Just 18 months old when a drunk driver plowed into her in the front yard of her suburban San Antonio, TX, home in 2009, Ava Lopez remembers nothing of a trauma impossible for her family to forget.
And with Ava, now 11, still facing effects of a traumatic brain injury (TBI)—an imprint of her head was found on the windshield when the driver was arrested—finding forgiveness hasn’t been easy either.
“It was just such a senseless act,” said Ava’s mom, Traci. “The lives of our family changed in seconds.”
Traci and her older daughter, Isa, who was 3 at the time, were also injured, though less severely. If not for Traci’s training as an ICU nurse, and the arrival home of Ava’s dad, Manny, a former battlefield surgeon, the pig-tailed toddler likely would have died on the grass.
The driver, with a blood alcohol level more than twice the legal limit, was charged with intoxication assault and failure to stop and render aid. She fled the accident scene on bare tire rims, creating a trail of sparks and smoke.

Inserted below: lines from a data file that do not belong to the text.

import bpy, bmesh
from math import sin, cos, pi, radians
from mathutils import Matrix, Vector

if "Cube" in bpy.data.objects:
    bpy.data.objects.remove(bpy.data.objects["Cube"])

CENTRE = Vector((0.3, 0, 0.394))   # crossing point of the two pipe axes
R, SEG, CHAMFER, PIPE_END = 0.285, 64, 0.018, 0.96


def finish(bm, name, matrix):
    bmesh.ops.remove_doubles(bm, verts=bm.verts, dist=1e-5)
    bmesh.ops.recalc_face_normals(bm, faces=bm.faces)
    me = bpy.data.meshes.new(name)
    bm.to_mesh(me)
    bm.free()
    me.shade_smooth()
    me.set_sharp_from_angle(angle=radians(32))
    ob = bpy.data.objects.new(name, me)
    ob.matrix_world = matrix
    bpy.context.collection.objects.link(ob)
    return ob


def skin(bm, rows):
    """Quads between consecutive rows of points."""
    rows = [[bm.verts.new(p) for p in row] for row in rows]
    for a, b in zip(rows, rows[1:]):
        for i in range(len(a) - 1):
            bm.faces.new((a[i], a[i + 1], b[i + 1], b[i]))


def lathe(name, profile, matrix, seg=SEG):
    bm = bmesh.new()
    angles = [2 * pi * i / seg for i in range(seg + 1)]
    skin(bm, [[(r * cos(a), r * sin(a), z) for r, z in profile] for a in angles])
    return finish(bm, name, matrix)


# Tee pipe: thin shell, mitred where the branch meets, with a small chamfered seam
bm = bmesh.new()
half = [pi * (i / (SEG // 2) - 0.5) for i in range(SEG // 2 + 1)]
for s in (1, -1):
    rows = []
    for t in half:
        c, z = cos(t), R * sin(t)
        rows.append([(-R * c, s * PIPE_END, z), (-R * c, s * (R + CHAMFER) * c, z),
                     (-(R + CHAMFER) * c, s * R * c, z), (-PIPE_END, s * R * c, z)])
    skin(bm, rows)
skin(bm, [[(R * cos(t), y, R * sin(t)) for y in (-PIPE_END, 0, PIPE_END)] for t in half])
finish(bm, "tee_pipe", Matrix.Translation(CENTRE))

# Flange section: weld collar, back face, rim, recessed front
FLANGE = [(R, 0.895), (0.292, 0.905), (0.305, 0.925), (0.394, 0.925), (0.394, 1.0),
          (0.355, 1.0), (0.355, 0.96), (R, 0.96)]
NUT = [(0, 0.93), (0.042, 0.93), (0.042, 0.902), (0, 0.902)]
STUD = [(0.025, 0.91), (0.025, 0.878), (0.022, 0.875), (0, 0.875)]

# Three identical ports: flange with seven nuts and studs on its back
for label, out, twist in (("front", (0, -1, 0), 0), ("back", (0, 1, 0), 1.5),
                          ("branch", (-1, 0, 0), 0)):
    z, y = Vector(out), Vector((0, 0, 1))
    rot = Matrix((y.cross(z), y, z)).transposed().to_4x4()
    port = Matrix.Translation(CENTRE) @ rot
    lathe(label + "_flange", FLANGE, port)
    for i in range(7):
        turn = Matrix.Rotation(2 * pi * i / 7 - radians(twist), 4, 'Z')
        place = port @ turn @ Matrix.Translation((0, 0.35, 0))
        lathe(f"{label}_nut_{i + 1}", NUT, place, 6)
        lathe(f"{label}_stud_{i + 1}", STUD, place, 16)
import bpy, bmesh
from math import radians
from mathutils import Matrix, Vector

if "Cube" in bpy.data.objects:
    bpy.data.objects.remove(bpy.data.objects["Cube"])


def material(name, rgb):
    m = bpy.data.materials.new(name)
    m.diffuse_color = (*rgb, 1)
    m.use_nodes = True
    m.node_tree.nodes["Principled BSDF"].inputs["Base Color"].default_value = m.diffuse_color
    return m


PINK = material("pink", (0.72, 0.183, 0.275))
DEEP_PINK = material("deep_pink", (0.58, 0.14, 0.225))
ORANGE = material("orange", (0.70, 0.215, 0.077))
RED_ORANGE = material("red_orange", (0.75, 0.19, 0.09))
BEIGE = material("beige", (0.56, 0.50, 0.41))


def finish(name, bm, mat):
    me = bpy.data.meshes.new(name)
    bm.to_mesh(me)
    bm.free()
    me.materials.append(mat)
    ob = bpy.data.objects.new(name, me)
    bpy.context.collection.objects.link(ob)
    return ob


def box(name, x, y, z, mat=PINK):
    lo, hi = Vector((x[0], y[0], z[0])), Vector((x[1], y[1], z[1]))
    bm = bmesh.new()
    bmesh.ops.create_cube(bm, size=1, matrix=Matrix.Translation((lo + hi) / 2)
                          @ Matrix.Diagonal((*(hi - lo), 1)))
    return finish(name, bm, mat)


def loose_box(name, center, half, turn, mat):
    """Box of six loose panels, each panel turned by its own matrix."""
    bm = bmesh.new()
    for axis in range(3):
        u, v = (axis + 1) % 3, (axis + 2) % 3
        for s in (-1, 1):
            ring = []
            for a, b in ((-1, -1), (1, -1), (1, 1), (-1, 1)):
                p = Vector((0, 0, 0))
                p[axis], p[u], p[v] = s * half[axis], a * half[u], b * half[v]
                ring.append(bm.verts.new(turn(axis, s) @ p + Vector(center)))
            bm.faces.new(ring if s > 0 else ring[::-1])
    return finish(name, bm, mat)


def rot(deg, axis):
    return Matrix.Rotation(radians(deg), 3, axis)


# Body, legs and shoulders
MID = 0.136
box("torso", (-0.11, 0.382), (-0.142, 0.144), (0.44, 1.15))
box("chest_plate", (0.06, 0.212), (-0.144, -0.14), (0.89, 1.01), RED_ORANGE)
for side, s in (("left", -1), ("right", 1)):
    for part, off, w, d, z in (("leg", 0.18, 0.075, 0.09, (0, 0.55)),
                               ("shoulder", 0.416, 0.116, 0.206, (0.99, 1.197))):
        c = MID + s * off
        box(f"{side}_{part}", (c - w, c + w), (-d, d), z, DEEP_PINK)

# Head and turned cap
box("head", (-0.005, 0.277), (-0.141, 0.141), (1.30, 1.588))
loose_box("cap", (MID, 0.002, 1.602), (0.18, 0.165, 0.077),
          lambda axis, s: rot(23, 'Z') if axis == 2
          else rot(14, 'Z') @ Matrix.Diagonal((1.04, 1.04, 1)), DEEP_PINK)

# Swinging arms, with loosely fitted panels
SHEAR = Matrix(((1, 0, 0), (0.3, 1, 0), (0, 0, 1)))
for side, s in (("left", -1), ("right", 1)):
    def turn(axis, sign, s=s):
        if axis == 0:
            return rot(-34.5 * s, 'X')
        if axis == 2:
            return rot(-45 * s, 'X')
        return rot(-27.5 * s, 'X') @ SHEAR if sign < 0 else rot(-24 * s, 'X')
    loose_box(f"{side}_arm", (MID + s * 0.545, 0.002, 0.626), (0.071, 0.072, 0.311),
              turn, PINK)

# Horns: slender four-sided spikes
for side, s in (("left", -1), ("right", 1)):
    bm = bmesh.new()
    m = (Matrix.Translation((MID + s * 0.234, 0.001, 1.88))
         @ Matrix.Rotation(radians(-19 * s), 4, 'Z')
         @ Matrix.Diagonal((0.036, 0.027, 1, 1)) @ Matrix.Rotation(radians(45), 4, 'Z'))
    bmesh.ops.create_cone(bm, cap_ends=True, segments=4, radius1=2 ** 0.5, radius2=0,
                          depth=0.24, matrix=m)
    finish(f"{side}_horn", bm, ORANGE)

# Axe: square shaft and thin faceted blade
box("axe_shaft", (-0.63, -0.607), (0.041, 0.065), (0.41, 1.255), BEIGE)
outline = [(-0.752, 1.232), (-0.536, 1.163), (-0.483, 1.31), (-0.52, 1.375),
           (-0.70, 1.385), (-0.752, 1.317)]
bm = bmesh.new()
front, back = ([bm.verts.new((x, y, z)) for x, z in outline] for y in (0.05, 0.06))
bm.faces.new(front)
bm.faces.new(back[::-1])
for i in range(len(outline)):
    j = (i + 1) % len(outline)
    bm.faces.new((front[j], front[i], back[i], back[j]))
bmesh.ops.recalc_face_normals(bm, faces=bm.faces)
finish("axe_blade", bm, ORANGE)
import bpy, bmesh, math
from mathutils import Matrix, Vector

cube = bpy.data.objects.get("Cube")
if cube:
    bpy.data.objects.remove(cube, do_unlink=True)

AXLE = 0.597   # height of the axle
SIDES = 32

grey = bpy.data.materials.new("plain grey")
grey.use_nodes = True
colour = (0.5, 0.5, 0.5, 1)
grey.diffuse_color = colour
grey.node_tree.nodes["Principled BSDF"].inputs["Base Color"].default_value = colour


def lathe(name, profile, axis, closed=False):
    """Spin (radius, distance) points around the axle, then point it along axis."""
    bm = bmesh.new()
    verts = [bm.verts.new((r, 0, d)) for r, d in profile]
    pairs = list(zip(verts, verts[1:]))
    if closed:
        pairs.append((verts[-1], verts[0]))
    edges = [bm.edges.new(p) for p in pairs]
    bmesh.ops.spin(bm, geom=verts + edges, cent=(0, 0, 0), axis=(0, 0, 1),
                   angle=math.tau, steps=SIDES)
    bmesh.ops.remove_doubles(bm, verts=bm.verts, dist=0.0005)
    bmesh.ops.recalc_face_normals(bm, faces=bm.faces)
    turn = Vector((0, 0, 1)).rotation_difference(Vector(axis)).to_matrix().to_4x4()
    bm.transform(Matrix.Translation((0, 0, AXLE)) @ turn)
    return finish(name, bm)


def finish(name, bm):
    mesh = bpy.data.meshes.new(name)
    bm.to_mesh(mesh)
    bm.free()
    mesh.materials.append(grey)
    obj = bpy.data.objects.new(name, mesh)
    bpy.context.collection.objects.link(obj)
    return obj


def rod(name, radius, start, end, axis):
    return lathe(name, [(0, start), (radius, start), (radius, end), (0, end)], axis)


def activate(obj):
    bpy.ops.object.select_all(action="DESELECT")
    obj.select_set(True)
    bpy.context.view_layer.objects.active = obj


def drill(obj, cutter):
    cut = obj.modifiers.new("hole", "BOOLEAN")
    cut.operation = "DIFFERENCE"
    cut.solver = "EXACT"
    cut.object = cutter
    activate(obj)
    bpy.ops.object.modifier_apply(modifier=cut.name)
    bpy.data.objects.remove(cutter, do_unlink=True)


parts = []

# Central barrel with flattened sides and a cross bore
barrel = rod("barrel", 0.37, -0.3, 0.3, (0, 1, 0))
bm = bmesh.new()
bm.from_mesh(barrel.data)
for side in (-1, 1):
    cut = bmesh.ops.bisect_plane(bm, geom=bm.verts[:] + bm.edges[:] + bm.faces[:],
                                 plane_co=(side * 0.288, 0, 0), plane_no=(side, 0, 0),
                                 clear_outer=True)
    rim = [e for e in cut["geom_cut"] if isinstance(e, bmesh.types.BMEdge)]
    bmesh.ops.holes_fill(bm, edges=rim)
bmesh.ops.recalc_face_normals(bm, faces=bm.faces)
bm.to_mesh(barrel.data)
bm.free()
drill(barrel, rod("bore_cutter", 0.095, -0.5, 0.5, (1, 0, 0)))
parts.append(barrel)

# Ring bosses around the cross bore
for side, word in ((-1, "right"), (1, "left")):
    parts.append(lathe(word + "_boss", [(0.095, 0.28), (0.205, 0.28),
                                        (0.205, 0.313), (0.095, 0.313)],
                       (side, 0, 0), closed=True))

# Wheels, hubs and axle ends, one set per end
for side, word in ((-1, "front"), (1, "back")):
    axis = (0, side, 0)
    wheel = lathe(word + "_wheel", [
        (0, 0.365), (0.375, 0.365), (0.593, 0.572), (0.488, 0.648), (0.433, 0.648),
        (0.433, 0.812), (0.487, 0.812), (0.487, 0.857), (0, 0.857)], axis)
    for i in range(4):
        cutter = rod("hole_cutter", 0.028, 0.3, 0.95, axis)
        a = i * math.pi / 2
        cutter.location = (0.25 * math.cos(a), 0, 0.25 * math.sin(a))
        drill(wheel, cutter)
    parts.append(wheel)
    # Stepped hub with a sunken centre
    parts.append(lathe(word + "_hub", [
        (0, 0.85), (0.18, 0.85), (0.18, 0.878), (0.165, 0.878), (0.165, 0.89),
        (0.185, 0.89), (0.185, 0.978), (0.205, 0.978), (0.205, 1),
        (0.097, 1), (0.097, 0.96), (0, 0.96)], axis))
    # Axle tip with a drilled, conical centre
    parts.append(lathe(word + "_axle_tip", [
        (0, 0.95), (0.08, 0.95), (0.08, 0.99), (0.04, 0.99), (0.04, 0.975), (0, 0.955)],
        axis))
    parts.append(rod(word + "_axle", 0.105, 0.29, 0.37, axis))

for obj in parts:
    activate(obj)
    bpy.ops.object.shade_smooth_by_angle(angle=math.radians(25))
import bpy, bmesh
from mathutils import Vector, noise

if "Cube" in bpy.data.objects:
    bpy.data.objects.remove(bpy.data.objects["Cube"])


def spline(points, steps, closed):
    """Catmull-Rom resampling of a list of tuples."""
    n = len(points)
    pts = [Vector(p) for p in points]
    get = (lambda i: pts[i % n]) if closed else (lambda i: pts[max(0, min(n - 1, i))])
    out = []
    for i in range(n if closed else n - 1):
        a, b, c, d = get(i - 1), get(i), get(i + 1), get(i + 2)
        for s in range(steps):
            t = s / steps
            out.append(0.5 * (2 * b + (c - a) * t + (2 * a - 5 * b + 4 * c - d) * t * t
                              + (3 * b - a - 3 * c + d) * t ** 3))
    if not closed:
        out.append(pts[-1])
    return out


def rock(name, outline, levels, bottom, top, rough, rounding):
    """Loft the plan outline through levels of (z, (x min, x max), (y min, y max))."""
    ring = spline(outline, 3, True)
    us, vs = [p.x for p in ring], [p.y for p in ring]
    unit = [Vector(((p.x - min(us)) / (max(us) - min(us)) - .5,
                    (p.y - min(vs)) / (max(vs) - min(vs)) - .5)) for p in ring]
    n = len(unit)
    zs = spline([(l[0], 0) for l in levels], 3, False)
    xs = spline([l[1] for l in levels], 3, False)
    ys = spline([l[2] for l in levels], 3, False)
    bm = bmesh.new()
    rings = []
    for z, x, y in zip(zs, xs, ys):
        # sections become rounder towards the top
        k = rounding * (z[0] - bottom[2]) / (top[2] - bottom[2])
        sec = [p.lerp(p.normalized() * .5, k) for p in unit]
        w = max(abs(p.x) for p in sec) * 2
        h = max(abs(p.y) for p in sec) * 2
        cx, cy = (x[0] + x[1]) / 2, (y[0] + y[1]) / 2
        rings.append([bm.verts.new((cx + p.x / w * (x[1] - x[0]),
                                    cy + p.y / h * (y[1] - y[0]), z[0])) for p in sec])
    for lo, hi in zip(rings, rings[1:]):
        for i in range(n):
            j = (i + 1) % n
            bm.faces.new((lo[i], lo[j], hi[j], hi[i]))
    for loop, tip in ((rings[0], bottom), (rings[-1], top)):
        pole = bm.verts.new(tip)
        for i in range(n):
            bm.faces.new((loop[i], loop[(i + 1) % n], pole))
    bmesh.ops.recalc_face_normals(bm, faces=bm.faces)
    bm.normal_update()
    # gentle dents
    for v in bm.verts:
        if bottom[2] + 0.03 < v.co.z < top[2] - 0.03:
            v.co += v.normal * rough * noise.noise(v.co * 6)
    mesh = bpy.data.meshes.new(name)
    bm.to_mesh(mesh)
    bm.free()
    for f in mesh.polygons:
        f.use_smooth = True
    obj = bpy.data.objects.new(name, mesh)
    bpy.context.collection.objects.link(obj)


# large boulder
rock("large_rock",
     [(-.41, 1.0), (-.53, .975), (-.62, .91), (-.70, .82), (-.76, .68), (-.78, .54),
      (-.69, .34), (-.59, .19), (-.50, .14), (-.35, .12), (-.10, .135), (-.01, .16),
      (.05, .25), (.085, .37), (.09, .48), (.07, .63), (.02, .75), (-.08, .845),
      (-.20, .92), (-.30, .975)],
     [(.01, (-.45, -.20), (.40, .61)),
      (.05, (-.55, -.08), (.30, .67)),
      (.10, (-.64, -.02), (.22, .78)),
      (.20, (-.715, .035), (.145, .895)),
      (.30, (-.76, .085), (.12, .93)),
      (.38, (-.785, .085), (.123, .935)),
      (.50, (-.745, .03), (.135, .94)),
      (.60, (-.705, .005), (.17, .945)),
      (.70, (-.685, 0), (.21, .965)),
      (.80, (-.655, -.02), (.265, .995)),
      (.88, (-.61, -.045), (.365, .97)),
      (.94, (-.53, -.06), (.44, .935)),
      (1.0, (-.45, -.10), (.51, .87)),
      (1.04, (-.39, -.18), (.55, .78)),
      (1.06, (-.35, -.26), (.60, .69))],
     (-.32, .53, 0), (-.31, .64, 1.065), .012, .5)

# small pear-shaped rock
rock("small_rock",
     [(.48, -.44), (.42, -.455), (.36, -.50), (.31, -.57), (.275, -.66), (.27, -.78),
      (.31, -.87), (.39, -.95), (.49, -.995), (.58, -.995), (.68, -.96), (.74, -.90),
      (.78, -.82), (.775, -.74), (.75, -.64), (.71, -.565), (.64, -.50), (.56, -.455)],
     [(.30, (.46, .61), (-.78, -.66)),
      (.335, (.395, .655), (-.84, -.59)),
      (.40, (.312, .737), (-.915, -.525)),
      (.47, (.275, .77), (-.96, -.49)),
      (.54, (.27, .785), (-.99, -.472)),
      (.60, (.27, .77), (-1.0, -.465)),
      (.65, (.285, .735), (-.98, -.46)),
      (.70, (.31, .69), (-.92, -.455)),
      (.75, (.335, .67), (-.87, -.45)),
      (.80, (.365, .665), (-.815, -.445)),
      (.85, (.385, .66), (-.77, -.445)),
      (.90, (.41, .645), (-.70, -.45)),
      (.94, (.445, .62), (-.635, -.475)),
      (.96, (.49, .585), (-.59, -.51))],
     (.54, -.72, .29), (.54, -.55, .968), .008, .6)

The woman was eventually convicted by a jury, and sentenced to 6 months in jail and 10 years of probation. Ava’s sentence, in comparison, is a lifetime of health and other challenges related to the senseless act. Traci said of her daughter, “We will never know what could have been.”
What has been instead for Ava is ongoing recovery. After spending 2 ½ weeks in a coma, she had to re-learn how to walk, talk, even swallow. Many of her developmental milestones were delayed, and a recently diagnosed seizure disorder adds a layer of complexity to learning for a girl who loves school.
But to focus on what has been lost doesn’t honor Ava’s amazing progress. Traci said, “There are doctors we run into occasionally who tear up when they see her. They can’t believe where she is now, and how far she has come.”
With that in mind, Traci launched a nonprofit to support pediatric head-trauma patients, and others, at University Hospital in San Antonio. Since 2010, Ava’s Wish has provided hundreds of families with blankets and toiletries, and shared Ava’s story as a source of inspiration. Traci also sets up CaringBridge sites for parents to share health updates and stay connected.
As much as Ava’s Wish has helped others, Traci said she has received even more in return. “The way things happened to Ava … I had a lot of anger,” she said. “I knew I had two choices; I could go in a negative direction, or I could do something positive and turn it around. As a mom with three kids to take care of, I just had to choose the positive.”
Making that choice has been healing for Traci, although she wonders whether a mother’s heart can ever fully heal after a child is injured in such a reckless way. But Traci said she always tries to focus, with intention, on good over bad.
“This accident has made my children who they are today,” Traci said of Ava, Isa, now 13, and son, Jack, 16. “I’m super-proud of how kind and compassionate they are, because it has been painful and hard for our family … years of questioning and ‘what-ifs.’ But we have all learned that you can’t really look back. You just have to move forward.”
In that spirit, Ava’s Wish and University Children’s Health in San Antonio are working together to design and integrate a pediatric rehab unit into the new, $390 million Women’s & Children’s Tower, set to open in 2022. In the meantime, an Ava’s Wish pediatric rehab gym and garden will be taking shape in 2019, in existing spaces at University Hospital.
“Our family had so much support when we needed it,” Traci said. “Having something that can help other families is just a real positive thing … a way to give back.”